WHAT YOU HAVE TO DO: Whenever a line below holds the word "block", copy that line.
-- INPUT follows --
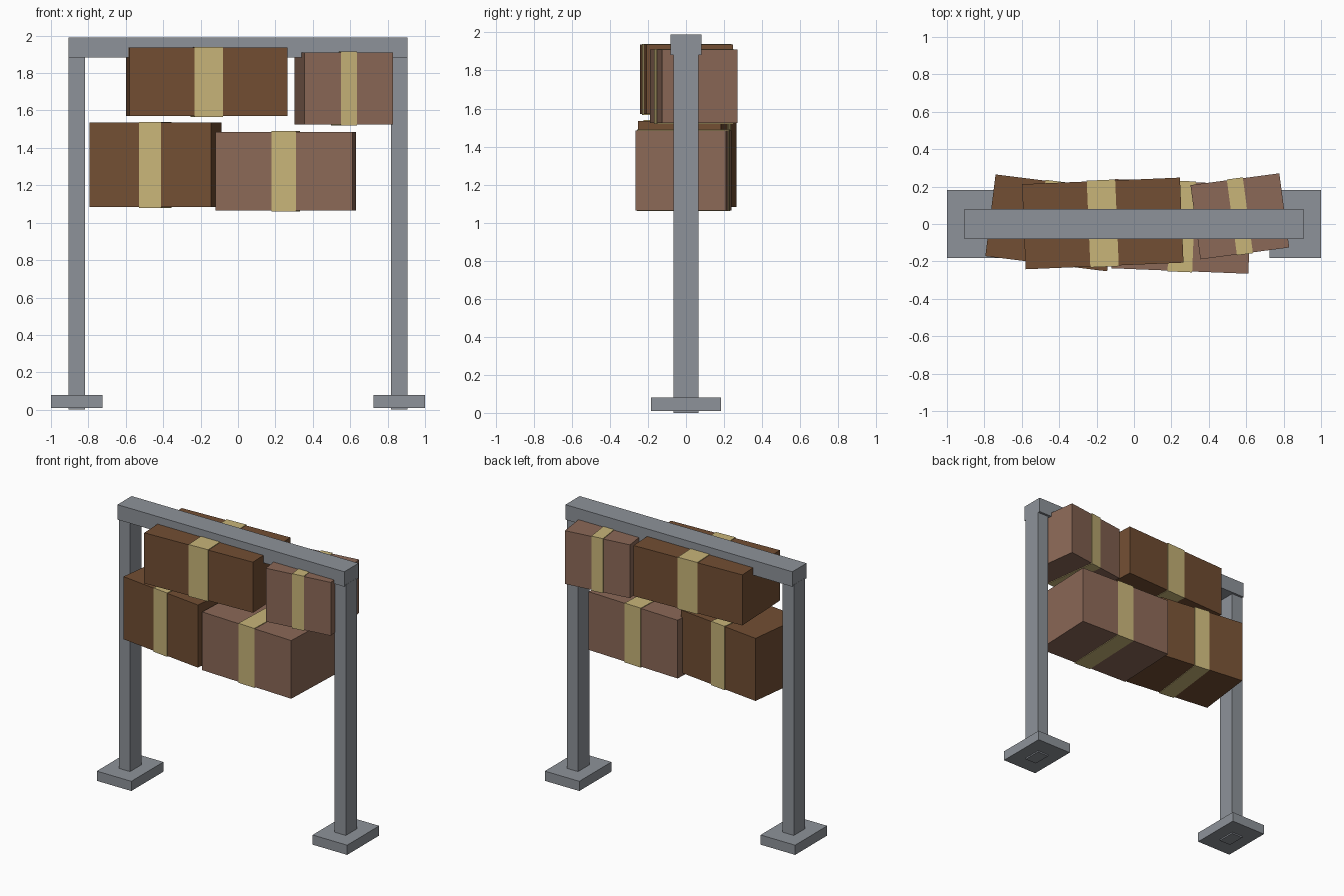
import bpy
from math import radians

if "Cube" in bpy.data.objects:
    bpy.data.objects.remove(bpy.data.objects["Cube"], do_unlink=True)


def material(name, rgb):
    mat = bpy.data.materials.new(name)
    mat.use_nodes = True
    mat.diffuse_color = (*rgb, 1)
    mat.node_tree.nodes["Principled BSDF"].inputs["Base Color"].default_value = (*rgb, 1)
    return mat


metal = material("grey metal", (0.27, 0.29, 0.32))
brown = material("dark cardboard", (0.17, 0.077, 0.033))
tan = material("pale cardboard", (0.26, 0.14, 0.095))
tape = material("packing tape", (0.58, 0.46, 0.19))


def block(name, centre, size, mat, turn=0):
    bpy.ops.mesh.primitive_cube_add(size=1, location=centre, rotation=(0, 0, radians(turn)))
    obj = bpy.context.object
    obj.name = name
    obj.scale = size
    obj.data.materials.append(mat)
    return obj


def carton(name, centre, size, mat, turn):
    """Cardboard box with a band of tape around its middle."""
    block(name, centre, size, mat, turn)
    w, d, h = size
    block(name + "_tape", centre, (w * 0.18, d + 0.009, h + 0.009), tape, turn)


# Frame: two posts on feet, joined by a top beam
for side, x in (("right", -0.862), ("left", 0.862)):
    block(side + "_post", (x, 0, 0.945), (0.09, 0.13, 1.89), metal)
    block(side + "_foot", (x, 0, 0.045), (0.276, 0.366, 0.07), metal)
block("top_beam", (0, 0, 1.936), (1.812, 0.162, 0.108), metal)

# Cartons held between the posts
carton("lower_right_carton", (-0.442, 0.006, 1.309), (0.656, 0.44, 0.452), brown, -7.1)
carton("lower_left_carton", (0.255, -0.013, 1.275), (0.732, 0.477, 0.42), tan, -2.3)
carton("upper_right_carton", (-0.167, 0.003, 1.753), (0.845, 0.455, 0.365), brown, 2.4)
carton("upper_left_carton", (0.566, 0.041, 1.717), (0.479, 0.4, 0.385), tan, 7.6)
-- INPUT concluded --
EXERCISE SOLUTION:
def block(name, centre, size, mat, turn=0):
    block(name, centre, size, mat, turn)
    block(name + "_tape", centre, (w * 0.18, d + 0.009, h + 0.009), tape, turn)
    block(side + "_post", (x, 0, 0.945), (0.09, 0.13, 1.89), metal)
    block(side + "_foot", (x, 0, 0.045), (0.276, 0.366, 0.07), metal)
block("top_beam", (0, 0, 1.936), (1.812, 0.162, 0.108), metal)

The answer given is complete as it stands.